Where: Port of Tilbury

The Empire Windrush’s docking at Port of Tilbury in 1948 marked the starting point of West Indian migration to Britain as a result of the British Nationalist Act of 1948 that granted citizenship to citizens of the United Kingdom and its colonies in an effort to assist in post-war recovery.

Further Reading:

BBC World Service. “From the Caribbean to Britain – a journey on the Empire Windrush – BBC World Service Podcast.” October 22, 2020.

Belchem, John. Before the Windrush: race relations in twentieth-century Liverpool. London: Liverpool University Press, 2014.

Blackstone, Tessa, Parekh, Bhikhu C. and Peter Sanders. Race Relations in Britain: A Developing Agenda. London: Routledge, 1998.

Brown, J. Dillon. Beyond Windrush: Rethinking postwar Anglophone Caribbean Literature. Mississippi: University Press of Mississippi, 2015.

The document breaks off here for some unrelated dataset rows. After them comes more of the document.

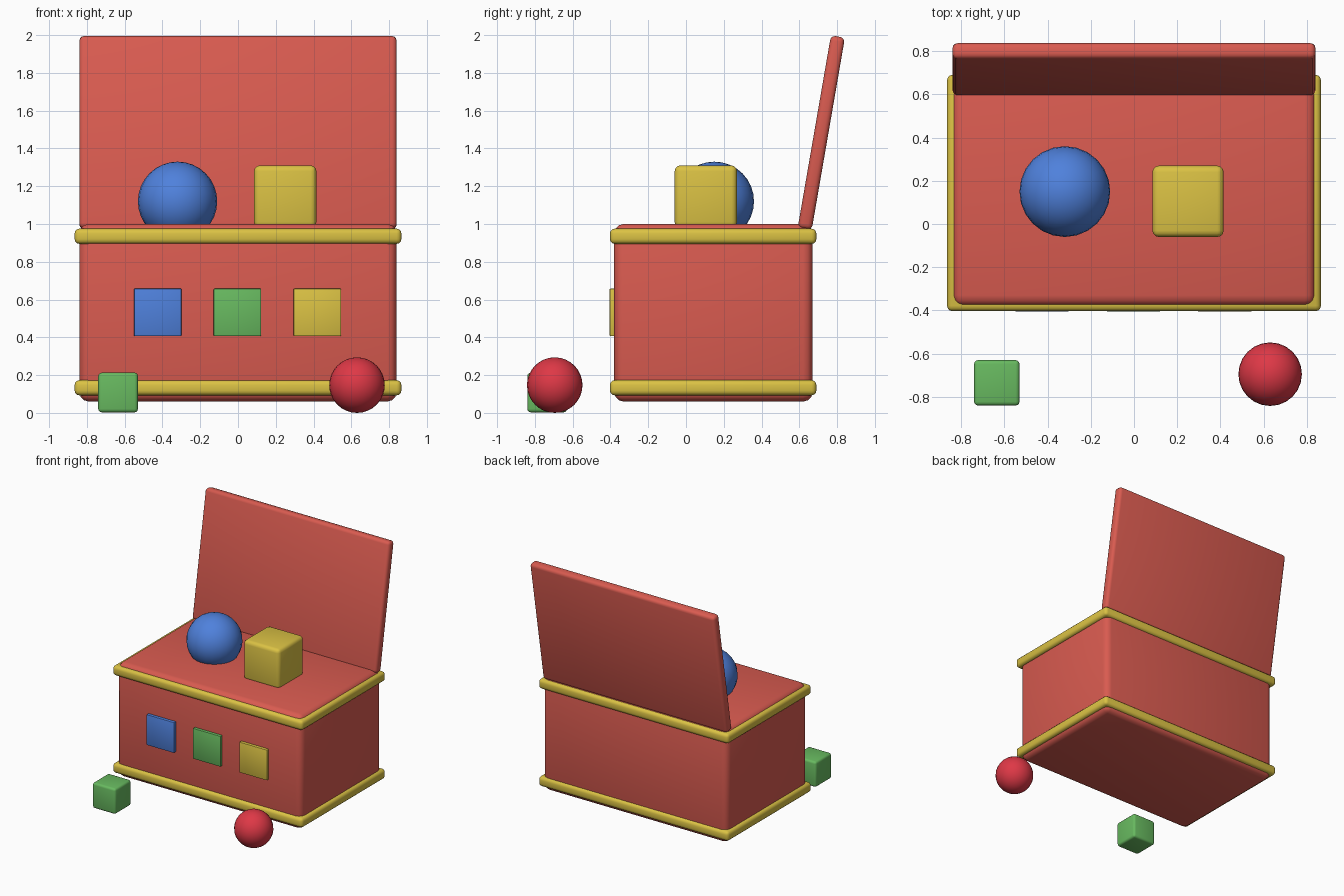
import bpy
import math

if "Cube" in bpy.data.objects:
    bpy.data.objects.remove(bpy.data.objects["Cube"])


def material(name, rgb):
    m = bpy.data.materials.new(name)
    lin = [((c / 255 + 0.055) / 1.055) ** 2.4 for c in rgb]
    m.diffuse_color = (*lin, 1)
    m.use_nodes = True
    m.node_tree.nodes["Principled BSDF"].inputs["Base Color"].default_value = m.diffuse_color
    return m


CORAL = material("coral", (217, 91, 80))
YELLOW = material("yellow", (219, 194, 68))
BLUE = material("blue", (79, 129, 220))
GREEN = material("green", (104, 186, 96))
RED = material("red", (222, 56, 70))


def box(name, lo, hi, mat, bevel, segments=3, tilt=0.0):
    """Rounded box between two corners, optionally tilted about x."""
    centre = [(a + b) / 2 for a, b in zip(lo, hi)]
    bpy.ops.mesh.primitive_cube_add(size=1, location=centre)
    ob = bpy.context.object
    ob.name = name
    ob.scale = [b - a for a, b in zip(lo, hi)]
    bpy.ops.object.transform_apply(location=False, rotation=False, scale=True)
    mod = ob.modifiers.new("Rounded edges", 'BEVEL')
    mod.width = bevel
    mod.segments = segments
    bpy.ops.object.modifier_apply(modifier=mod.name)
    ob.rotation_euler.x = tilt
    ob.data.materials.append(mat)
    bpy.ops.object.shade_smooth_by_angle(angle=math.radians(35))
    return ob


def ball(name, centre, radius, mat):
    bpy.ops.mesh.primitive_uv_sphere_add(segments=24, ring_count=16,
                                         radius=radius, location=centre)
    ob = bpy.context.object
    ob.name = name
    ob.data.materials.append(mat)
    bpy.ops.object.shade_smooth()
    return ob


# Chest body and the two trim bands around it
box("chest_body", (-0.84, -0.38, 0.06), (0.84, 0.67, 1.0), CORAL, 0.05)
for name, z in (("lower_band", 0.093), ("upper_band", 0.895)):
    box(name, (-0.865, -0.403, z), (0.865, 0.69, z + 0.08), YELLOW, 0.025)

# Open lid leaning back from the rear edge
box("lid", (-0.84, 0.679, 0.968), (0.84, 0.754, 2.0), CORAL, 0.025,
    tilt=math.radians(-9.8))

# Square plates on the front
for name, x, mat in (("blue_plate", -0.425, BLUE), ("green_plate", -0.003, GREEN),
                     ("yellow_plate", 0.42, YELLOW)):
    box(name, (x - 0.126, -0.405, 0.406), (x + 0.126, -0.375, 0.658), mat, 0.006, 2)

# Toys poking out of the chest
ball("blue_ball", (-0.32, 0.15, 1.12), 0.21, BLUE)
box("yellow_block", (0.085, -0.06, 0.98), (0.415, 0.27, 1.31), YELLOW, 0.03)

# Toys on the floor
box("green_block", (-0.74, -0.84, 0.003), (-0.53, -0.63, 0.213), GREEN, 0.018)
ball("red_ball", (0.63, -0.695, 0.147), 0.147, RED)
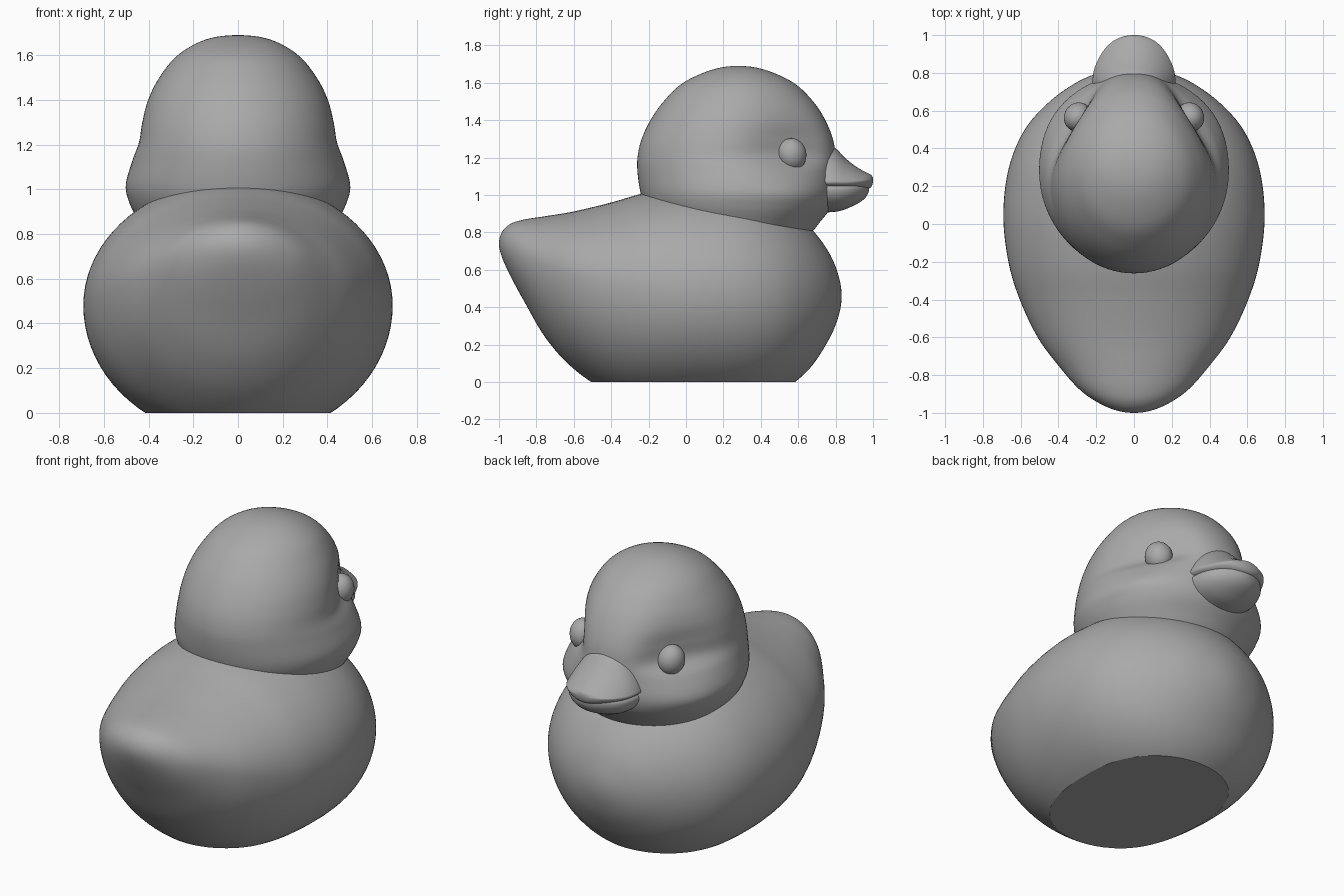
import bpy, bmesh
from math import sin, cos, pi

if "Cube" in bpy.data.objects:
    bpy.data.objects.remove(bpy.data.objects["Cube"])

grey = bpy.data.materials.new("dark_grey")
grey.diffuse_color = (.4, .4, .4, 1)
grey.use_nodes = True
grey.node_tree.nodes["Principled BSDF"].inputs["Base Color"].default_value = grey.diffuse_color


def spline(keys, steps):
    """Catmull-Rom through rows of numbers; first and last row are phantoms."""
    out = []
    for i in range(1, len(keys) - 2):
        a, b, c, d = keys[i - 1:i + 3]
        for s in range(steps):
            t = s / steps
            out.append([0.5 * (2 * q + (r - p) * t + (2 * p - 5 * q + 4 * r - u) * t * t
                               + (3 * q - p - 3 * r + u) * t ** 3)
                        for p, q, r, u in zip(a, b, c, d)])
    out.append(list(keys[-2]))
    return out


def finish(ob, angle=0.8):
    """Smooth shading with sharp edges kept, and the grey material."""
    bpy.ops.object.select_all(action='DESELECT')
    ob.select_set(True)
    bpy.context.view_layer.objects.active = ob
    bpy.ops.object.shade_smooth_by_angle(angle=angle)
    ob.data.materials.append(grey)


def loft(name, rings, cut_z=None):
    """Skin closed rings of points, closing both ends."""
    bm = bmesh.new()
    rows = [[bm.verts.new(p) for p in ring] for ring in rings]
    n = len(rows[0])
    for a, b in zip(rows, rows[1:]):
        for i in range(n):
            j = (i + 1) % n
            bm.faces.new((a[i], a[j], b[j], b[i]))
    bm.faces.new(rows[0])
    bm.faces.new(rows[-1][::-1])
    bmesh.ops.remove_doubles(bm, verts=bm.verts, dist=0.0005)
    if cut_z is not None:
        cut = bmesh.ops.bisect_plane(bm, geom=bm.verts[:] + bm.edges[:] + bm.faces[:],
                                     plane_co=(0, 0, cut_z), plane_no=(0, 0, -1),
                                     clear_outer=True)
        edges = [e for e in cut['geom_cut'] if isinstance(e, bmesh.types.BMEdge)]
        bmesh.ops.contextual_create(bm, geom=edges)
    bmesh.ops.recalc_face_normals(bm, faces=bm.faces)
    me = bpy.data.meshes.new(name)
    bm.to_mesh(me)
    bm.free()
    ob = bpy.data.objects.new(name, me)
    bpy.context.collection.objects.link(ob)
    finish(ob, 0.45 if cut_z is not None else 0.8)
    return ob


def pole(row):
    """Phantom row mirrored through a pole, so the end comes out round."""
    y, w, top, bot, mid = row
    return (y, -w, bot, top, mid)


def y_loft(name, keys, n=56, steps=6, power=1.0, cut_z=None, open_start=False):
    """Sections across y: (y, half width, top z, bottom z, widest z)."""
    start = keys[0] if open_start else pole(keys[1])
    rings = []
    for y, w, top, bot, mid in spline([start] + keys + [pole(keys[-2])], steps):
        ring = []
        for k in range(n):
            a = 2 * pi * k / n
            s = sin(a)
            z = mid + (top - mid) * s ** power if s > 0 else mid + (mid - bot) * s
            ring.append((w * cos(a), y, z))
        rings.append(ring)
    return loft(name, rings, cut_z)


# Body: egg-shaped with raised tail, cut flat at the floor
y_loft("body", [
    (-1.0, 0, .74, .74, .74), (-.985, .10, .80, .67, .735), (-.94, .20, .845, .57, .71),
    (-.87, .295, .868, .44, .675), (-.75, .40, .887, .235, .62), (-.6, .51, .912, .07, .57),
    (-.4, .605, .96, -.06, .52), (-.2, .665, 1.015, -.11, .495), (.05, .692, 1.045, -.12, .48),
    (.3, .662, 1.03, -.11, .47), (.5, .578, .95, -.05, .46), (.65, .445, .84, .06, .46),
    (.76, .285, .70, .22, .46), (.815, .13, .57, .35, .46), (.832, 0, .46, .46, .46)],
    n=80, cut_z=0)

# Head: horizontal rings (z, back y, front y, half width, widest y, eye hollow)
head_keys = [
    (1.67, .42, .14, -.15, .28, 0),
    (1.69, .28, .28, 0, .28, 0), (1.67, .14, .42, .145, .28, 0), (1.60, -.015, .575, .27, .275, .02),
    (1.50, -.12, .68, .352, .26, .05), (1.40, -.19, .745, .402, .24, .10),
    (1.30, -.237, .785, .428, .22, .18), (1.21, -.258, .80, .443, .21, .19),
    (1.13, -.26, .797, .472, .25, .05), (1.02, -.245, .80, .502, .28, -.03),
    (.94, -.22, .78, .486, .28, -.03), (.86, -.17, .72, .445, .28, -.02),
    (.78, -.1, .65, .39, .27, 0), (.70, 0, .52, .28, .27, 0), (.70, 0, .52, .28, .27, 0)]
head_rings = []
for z, yb, yf, w, yc, dent in spline(head_keys, 6):
    ring = []
    for k in range(80):
        a = 2 * pi * k / 80
        s = sin(a)
        x = w * cos(a)
        if s > 0:
            x *= 1 - dent * sin(2 * a) ** 2
        ring.append((x, yc + (yf - yc if s > 0 else yc - yb) * s, z))
    head_rings.append(ring)
loft("head", head_rings)

# Beak: ridged upper bill over a lower bill of nearly the same outline
y_loft("upper_bill", [
    (.66, .20, 1.31, 1.02, 1.07), (.74, .218, 1.29, 1.02, 1.07), (.80, .215, 1.25, 1.02, 1.07),
    (.86, .195, 1.19, 1.02, 1.07), (.92, .16, 1.145, 1.025, 1.075), (.965, .115, 1.12, 1.03, 1.08),
    (.992, .06, 1.105, 1.045, 1.08), (1.0, 0, 1.08, 1.08, 1.08)],
    n=40, power=1.8, open_start=True)
y_loft("lower_bill", [
    (.66, .20, 1.09, .90, 1.03), (.74, .212, 1.09, .906, 1.03), (.82, .20, 1.09, .914, 1.03),
    (.89, .165, 1.09, .94, 1.03), (.945, .105, 1.085, .972, 1.035), (.972, .05, 1.07, 1.005, 1.04),
    (.98, 0, 1.04, 1.04, 1.04)],
    n=40, open_start=True)

# Eyes
for side, label in ((-1, "left"), (1, "right")):
    bpy.ops.mesh.primitive_uv_sphere_add(segments=24, ring_count=16, radius=1,
                                         location=(side * .298, .567, 1.217),
                                         rotation=(.2, 0, side * .5))
    eye = bpy.context.object
    eye.name = label + "_eye"
    eye.scale = (.072, .078, .087)
    finish(eye)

Cavendish, Richard. “Arrival of SS Empire Windrush.” History Today. June 6, 1998.

Cummings, Ronald. “Ain’t no black in (Brexit) Union Jack? Race and empire in the era of Brexit and the Windrush scandal.” Journal of Postcolonial Writing 56, no. 5 (2020): 593-606.

Levy, Andrea. “Back to my Own Country: An essay by Andrea Levy.” Windrush Stories. British Library, 2014.

Lowe, Hannah. “’Remember the Ship’: Narrating the Empire Windrush.” Journal of Postcolonial Writing 54, no. 4 (2018): 542-555.

Lunn, Kenneth. “The British state and immigration, 1945-51: New light on the empire Windrush.” Immigrants and Minorities 8, no. 1-2 (1989): 161-174.

Mead, Matthew. “Empire Windrush: The cultural memory of an imaginary arrival.” Journal of Postcolonial Writing 45, no. 2 (2009): 137-149.

Peplow, Simon. “’In 1997 Nobody Had Heard of Windrush’: The Rise of the ‘Windrush Narrative’ in British Newspapers.” Immigrants and Minorities 37, no. 3 (2019): 211-237.